BERLIN/Frankfurt – On Wednesday, Russia delivered less gas to Europe in a further extension of an energy standoff between Moscow and the European Union that would make it difficult and expensive for the bloc to fill storage ahead of the winter heating season.
The supply cuts marked by Gazprom (GAZP.MM) earlier this week have reduced the capacity of the Nord Stream 1 pipeline – the major delivery route to Europe for Russian gas to a mere fifth of its total capacity.
A day earlier, EU countries approved a weakening emergency plan to curb gas demand after a deal to limit cuts for some countries, hoping lower consumption would offset Moscow’s supply. In case of closure, the effect will be reduced.
While Moscow has blamed various technical issues for the supply cuts, Brussels accused Russia of using energy as a weapon to blackmail the bloc and retaliate for Western sanctions on its invasion of Ukraine. have put.
On Wednesday, physical flow through Nord Stream 1 rose from 14.4 million kilowatt hours per hour (kWh/h) between 0700 and 0800 GMT to about 28 million kWh/h a day earlier, a scheduled 10-day maintenance period.
Germany, Europe’s top economy and its most significant importer of Russian gas, has been particularly hit by supply cuts since mid-June, with its gas importer Uniper (UN01.DE) requiring a 15 billion euro ($15.21 billion) state bailout as a result.
Uniper and Italy’s Eni (ENI.MI) both said they received less gas from Gazprom than in recent days. Mueller issued another plea to households and industries to save gas and avoid rationing.
“The crucial thing is to save gas,” Mueller said. “I would like to hear fewer complaints but reports (from industries saying) we as a sector are contributing to this,” he told broadcaster Deutschlandfunk.
However, German industry groups warned companies might have no choice but to cut production to achieve more significant savings, pointing to slow approval for switching from natural gas to other, more polluting fuels.

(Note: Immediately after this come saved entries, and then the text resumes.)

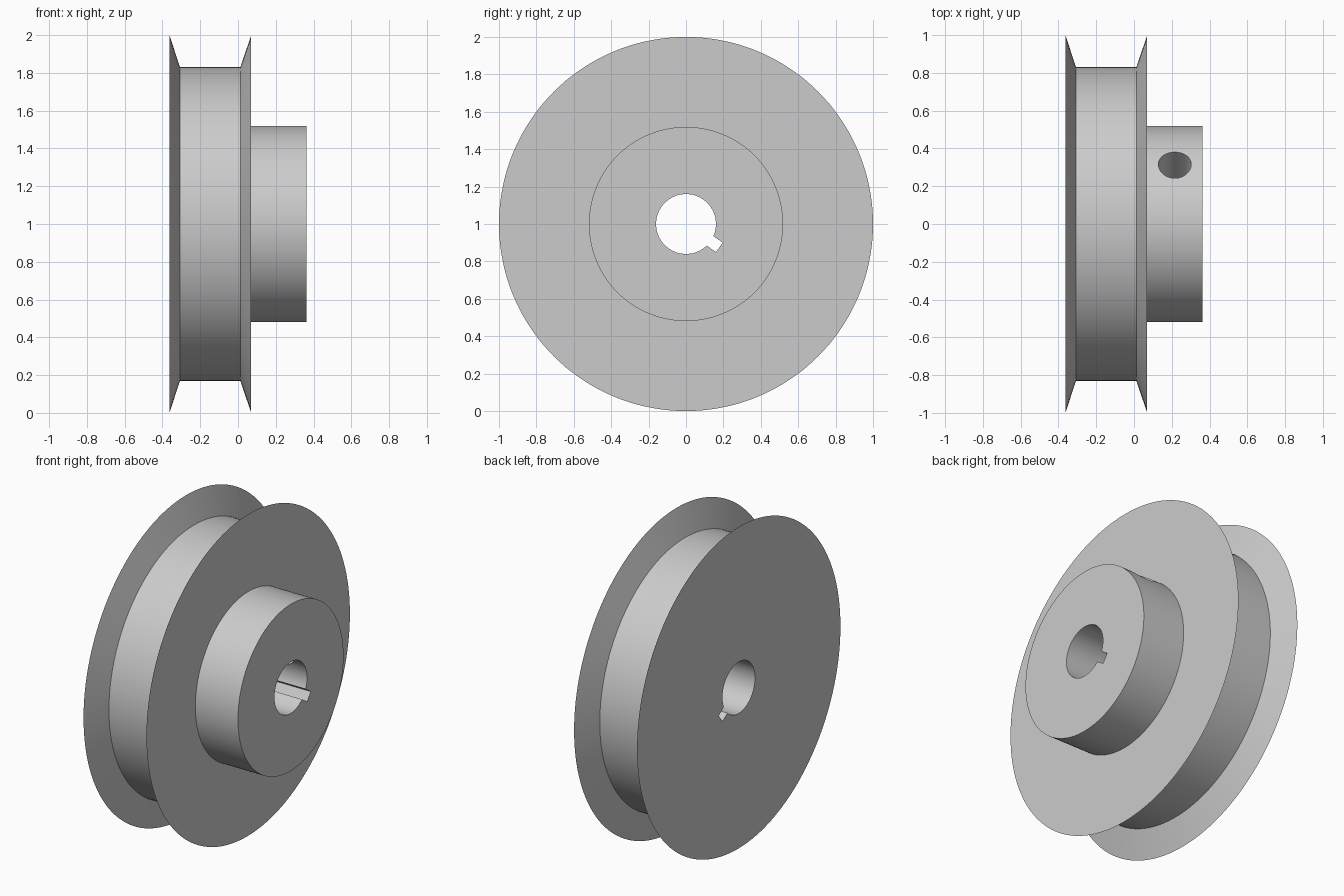
import bpy
import bmesh
from math import radians, pi
from mathutils import Matrix, Vector

old = bpy.data.objects.get("Cube")
if old:
    bpy.data.objects.remove(old, do_unlink=True)

SEGMENTS = 144
CENTRE = Vector((0, 0, 1))

grey = bpy.data.materials.new("light grey metal")
grey.use_nodes = True
colour = (0.6, 0.6, 0.6, 1)
grey.diffuse_color = colour
grey.node_tree.nodes["Principled BSDF"].inputs["Base Color"].default_value = colour


def make_object(name, bm):
    bmesh.ops.recalc_face_normals(bm, faces=bm.faces)
    mesh = bpy.data.meshes.new(name)
    bm.to_mesh(mesh)
    bm.free()
    mesh.materials.append(grey)
    obj = bpy.data.objects.new(name, mesh)
    bpy.context.collection.objects.link(obj)
    return obj


def lathe(name, profile):
    """Turn an (x, radius) profile about the axle, capping both ends."""
    bm = bmesh.new()
    rings = []
    for x, r in profile:
        ring = []
        for i in range(SEGMENTS):
            turn = Matrix.Rotation(2 * pi * i / SEGMENTS, 3, 'X')
            ring.append(bm.verts.new(CENTRE + turn @ Vector((x, 0, r))))
        rings.append(ring)
    for a, b in zip(rings, rings[1:]):
        for i in range(SEGMENTS):
            j = (i + 1) % SEGMENTS
            bm.faces.new((a[i], a[j], b[j], b[i]))
    bm.faces.new(rings[0])
    bm.faces.new(rings[-1])
    return make_object(name, bm)


def radial(angle):
    """Frame at the axle whose local y axis points out at the given angle."""
    return Matrix.Translation(CENTRE) @ Matrix.Rotation(radians(angle), 4, 'X')


def cut(target, cutter):
    cutter.hide_render = True
    mod = target.modifiers.new(cutter.name, 'BOOLEAN')
    mod.operation = 'DIFFERENCE'
    mod.solver = 'EXACT'
    mod.object = cutter
    bpy.context.view_layer.objects.active = target
    bpy.ops.object.modifier_apply(modifier=mod.name)
    bpy.data.objects.remove(cutter, do_unlink=True)


# Flanged wheel with its hub, turned in one piece
pulley = lathe("pulley_wheel", [
    (-0.363, 1.0), (-0.307, 0.83), (0.012, 0.83), (0.07, 1.0),
    (0.07, 0.519), (0.363, 0.519)])

# Bore along the axle
cut(pulley, lathe("bore_cutter", [(-0.6, 0.16), (0.6, 0.16)]))

# Keyway along the bore
bm = bmesh.new()
bmesh.ops.create_cube(bm, size=1, matrix=radial(-35)
                      @ Matrix.Translation((0, 0.118, 0))
                      @ Matrix.Diagonal((1.2, 0.2, 0.062, 1)))
cut(pulley, make_object("keyway_cutter", bm))

# Set screw hole from the hub surface into the bore
bm = bmesh.new()
bmesh.ops.create_cone(bm, cap_ends=True, segments=48, radius1=0.087,
                      radius2=0.087, depth=0.6, matrix=radial(52.5)
                      @ Matrix.Translation((0.216, 0.35, 0))
                      @ Matrix.Rotation(pi / 2, 4, 'X'))
cut(pulley, make_object("set_screw_cutter", bm))

# Smooth round faces, crisp edges
bpy.ops.object.select_all(action='DESELECT')
pulley.select_set(True)
bpy.context.view_layer.objects.active = pulley
bpy.ops.object.shade_smooth_by_angle(angle=radians(30))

Germany is currently at Phase 2 of a three-stage emergency gas plan, with the final “emergency” phase to be launched once rationing can no longer be avoided.
“If you asked me whether it (a gas shortage) is imminent, then I would say that if flows remain at 20% and if we can still add to storage facilities in the coming days and weeks, then we do not yet have a physical gas shortage, which would be the prerequisite for Phase 3,” Mueller said.